If you must surrender your bunny...
Rehome My Rabbit
Rehome/Surrender Options Your Rabbit
Surrender To House Rabbit Resource Network:
House Rabbit Resource Network does accept owner surrendered rabbits. However, our intake waitlist normally ranges anywhere from 2 to 12 months.
Our Surrender Fee is $75 per rabbit. This helps us pay for their initial vet visit and spay/neuter surgery. If you have multiple rabbits let us know and we may be able to alter the intake fee.
Surrendering To Austin Animal Center (for Travis County Residents):
If you live in Travis County and are unable to wait for HRRN’s intake waitlist times, call Austin Animal Center (512) 974-2000 to see if they have space. You can also contact them via their website: Austin Animal Center.
HRRN works hand-in-hand with AAC and they will take the rabbit for free, and try and adopt them out there. If after some time the rabbit is not adopted from AAC, they will send the rabbit to us once we have space.
AAC’s Home-Home program:
“Folks can post their pets there….it’s the only platform (with a large audience) that allows rehoming for species outside of just cats and dogs.”
- Shelter staff assist owners with writing bios and filter out any scammers to ensure safe rehoming.

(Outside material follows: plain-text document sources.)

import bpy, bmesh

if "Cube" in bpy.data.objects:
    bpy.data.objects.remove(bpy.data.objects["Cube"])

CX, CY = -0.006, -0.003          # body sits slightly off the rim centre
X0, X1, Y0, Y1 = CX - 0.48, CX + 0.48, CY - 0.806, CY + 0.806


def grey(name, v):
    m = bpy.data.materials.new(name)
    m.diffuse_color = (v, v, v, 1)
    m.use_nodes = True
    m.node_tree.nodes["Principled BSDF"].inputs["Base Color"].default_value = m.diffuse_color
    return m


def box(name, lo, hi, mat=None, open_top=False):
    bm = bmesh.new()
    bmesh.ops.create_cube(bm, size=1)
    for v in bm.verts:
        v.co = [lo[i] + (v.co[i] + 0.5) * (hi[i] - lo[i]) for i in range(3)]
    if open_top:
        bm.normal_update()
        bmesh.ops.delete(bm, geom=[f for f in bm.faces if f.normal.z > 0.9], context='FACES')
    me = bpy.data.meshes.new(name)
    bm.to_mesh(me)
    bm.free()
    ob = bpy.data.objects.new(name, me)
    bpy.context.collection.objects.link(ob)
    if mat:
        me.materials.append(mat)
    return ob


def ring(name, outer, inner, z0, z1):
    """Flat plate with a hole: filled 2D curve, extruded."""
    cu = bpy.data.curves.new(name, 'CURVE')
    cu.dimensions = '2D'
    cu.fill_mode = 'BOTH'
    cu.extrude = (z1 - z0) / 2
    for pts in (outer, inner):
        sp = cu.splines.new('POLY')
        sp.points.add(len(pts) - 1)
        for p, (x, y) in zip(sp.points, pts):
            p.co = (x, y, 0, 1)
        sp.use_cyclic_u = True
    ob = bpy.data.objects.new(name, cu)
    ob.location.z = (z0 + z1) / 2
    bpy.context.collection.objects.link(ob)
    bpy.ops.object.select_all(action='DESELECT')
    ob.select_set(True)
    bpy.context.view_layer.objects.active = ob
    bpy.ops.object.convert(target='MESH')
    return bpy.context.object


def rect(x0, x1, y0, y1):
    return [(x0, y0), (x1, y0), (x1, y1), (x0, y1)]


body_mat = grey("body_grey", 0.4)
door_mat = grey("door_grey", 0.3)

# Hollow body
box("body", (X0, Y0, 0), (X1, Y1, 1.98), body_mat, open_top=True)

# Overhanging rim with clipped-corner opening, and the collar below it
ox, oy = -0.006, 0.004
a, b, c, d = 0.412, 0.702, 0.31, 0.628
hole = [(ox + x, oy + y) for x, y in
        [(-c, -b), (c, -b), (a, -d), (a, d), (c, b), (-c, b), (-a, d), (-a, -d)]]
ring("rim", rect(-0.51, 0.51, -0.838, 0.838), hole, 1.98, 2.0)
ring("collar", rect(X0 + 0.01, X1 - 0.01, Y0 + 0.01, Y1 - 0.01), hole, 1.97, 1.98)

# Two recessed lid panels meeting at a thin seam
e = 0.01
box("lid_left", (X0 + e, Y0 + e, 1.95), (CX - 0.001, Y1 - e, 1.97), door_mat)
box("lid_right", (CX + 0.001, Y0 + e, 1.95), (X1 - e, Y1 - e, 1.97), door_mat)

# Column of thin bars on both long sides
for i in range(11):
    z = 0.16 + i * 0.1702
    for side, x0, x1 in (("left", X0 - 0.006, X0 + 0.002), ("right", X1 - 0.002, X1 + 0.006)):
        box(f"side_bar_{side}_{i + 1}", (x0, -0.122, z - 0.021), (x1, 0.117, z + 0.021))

- Rehome – Home to Home Animal Adoption
You can email email@example.com
Surrendering To Another Central Texas County Shelter:
Surrendering To Another Rabbit Rescue:
Other Ways to Rehome Your Rabbit on Your Own:
- Place an ad on social media and in vets’ offices.
- Train your rabbit to use her litterbox.
- Interact with the rabbit so she is used to people.
- Provide her with toys to show prospective adopters that she is a fun, interesting companion animal.
- NEVER offer your rabbit for free. Insist on at least a modest $20 charge. This will prevent your rabbit from becoming food for people or other animals.
- Insist that your rabbit go to an indoor home only.
- Recommend that prospective adopters read our Rabbit Care Guide or any of the other literature mentioned on this site.
Rehome My Rabbit
Common Reasons People Surrender/Rehome Rabbits and Solutions:
The number one reason for adoption fails here at the rescue is hay and rabbit allergies. They bring bunny home, and suddenly they can’t stop sneezing, sniffling, and itching. Hay and Rabbit allergies are in the top 10 overall reasons for owner surrenders at our shelter. The thing is, swapping hay types could fix about 95% of these cases because it’s not usually the actual rabbit that people are allergic to. It’s the timothy hay!
We’re not blaming those who have given a rabbit up because they felt it was better for their health. That’s a personal choice, and it is the easiest way to stop the allergic reaction by just removing all possible triggers.
However, this can be an absolutely heartbreaking decision to many who depend on their rabbit companion and want to try all the options before surrendering their friend.
For those who want to try all the options before getting rid of their rabbit due to allergies, check out our Rabbits & Allergies page where we discuss the different allergies associated with caring for a rabbit. We also provide solutions you can try that have worked for many people with similar problems.
Rabbit Behavior Problems
Most first-time rabbit caretakers are under the impression that rabbits are easy, docile pets. Many others simply believe rabbits are void of any personality at all. Oh, are they wrong! It doesn’t take long for those ideas to dissolve once bunny gets home. Once a rabbit begins to feel comfortable, the true nature of their diva-hood emerges.
And that’s not a bad thing! We love our rabbits because of their fantastic, unique, and many times hilarious personalities. But, many rabbits are naturally more troublesome and naughty than their humans were prepared for.
Some rabbit behaviors are normal, some are easily corrected, and others are actually warning signs that something is wrong with rabbit. Check out our Rabbit Behavior Problems and Solutions Page for the most common behaviors, and what they may mean.